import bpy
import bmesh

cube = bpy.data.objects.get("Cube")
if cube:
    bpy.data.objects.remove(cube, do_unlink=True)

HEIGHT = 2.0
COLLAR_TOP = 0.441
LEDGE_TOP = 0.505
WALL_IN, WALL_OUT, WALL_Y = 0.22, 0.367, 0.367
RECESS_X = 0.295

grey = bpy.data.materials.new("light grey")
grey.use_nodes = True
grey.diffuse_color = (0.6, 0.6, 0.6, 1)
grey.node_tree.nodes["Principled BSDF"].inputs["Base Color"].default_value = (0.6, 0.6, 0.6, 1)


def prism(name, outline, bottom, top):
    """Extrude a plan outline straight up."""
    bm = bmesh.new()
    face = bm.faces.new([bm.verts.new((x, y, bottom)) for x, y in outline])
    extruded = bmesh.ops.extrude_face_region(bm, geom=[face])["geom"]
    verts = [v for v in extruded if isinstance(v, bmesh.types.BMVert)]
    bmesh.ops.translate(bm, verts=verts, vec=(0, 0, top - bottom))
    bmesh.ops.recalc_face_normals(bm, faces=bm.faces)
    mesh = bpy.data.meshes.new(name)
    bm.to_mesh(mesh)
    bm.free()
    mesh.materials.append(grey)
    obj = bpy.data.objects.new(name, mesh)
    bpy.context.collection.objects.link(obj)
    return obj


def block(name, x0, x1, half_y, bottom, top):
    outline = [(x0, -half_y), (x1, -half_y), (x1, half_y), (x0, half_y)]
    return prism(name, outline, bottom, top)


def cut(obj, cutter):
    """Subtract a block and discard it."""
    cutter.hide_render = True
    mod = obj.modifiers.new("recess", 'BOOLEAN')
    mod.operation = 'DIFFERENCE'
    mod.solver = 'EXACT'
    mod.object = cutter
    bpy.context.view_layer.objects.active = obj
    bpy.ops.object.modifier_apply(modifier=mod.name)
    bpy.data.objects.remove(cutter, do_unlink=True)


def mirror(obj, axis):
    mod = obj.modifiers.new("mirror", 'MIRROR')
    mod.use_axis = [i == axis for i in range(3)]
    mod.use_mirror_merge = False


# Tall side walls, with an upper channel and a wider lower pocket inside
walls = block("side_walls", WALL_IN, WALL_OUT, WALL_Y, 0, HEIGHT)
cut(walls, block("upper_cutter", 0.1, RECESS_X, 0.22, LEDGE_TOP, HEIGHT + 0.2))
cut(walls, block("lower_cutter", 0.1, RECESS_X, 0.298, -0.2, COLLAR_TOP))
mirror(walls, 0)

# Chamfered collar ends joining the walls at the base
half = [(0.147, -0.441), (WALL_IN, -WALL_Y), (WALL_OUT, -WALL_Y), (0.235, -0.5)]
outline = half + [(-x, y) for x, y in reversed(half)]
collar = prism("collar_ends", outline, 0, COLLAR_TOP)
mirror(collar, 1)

============================================================

● Your objective: Give back exactly the lines from the one containing "mod.use_axis = [i" through the last line of the records.

● Answer to this task:
    mod.use_axis = [i == axis for i in range(3)]
    mod.use_mirror_merge = False


# Tall side walls, with an upper channel and a wider lower pocket inside
walls = block("side_walls", WALL_IN, WALL_OUT, WALL_Y, 0, HEIGHT)
cut(walls, block("upper_cutter", 0.1, RECESS_X, 0.22, LEDGE_TOP, HEIGHT + 0.2))
cut(walls, block("lower_cutter", 0.1, RECESS_X, 0.298, -0.2, COLLAR_TOP))
mirror(walls, 0)

# Chamfered collar ends joining the walls at the base
half = [(0.147, -0.441), (WALL_IN, -WALL_Y), (WALL_OUT, -WALL_Y), (0.235, -0.5)]
outline = half + [(-x, y) for x, y in reversed(half)]
collar = prism("collar_ends", outline, 0, COLLAR_TOP)
mirror(collar, 1)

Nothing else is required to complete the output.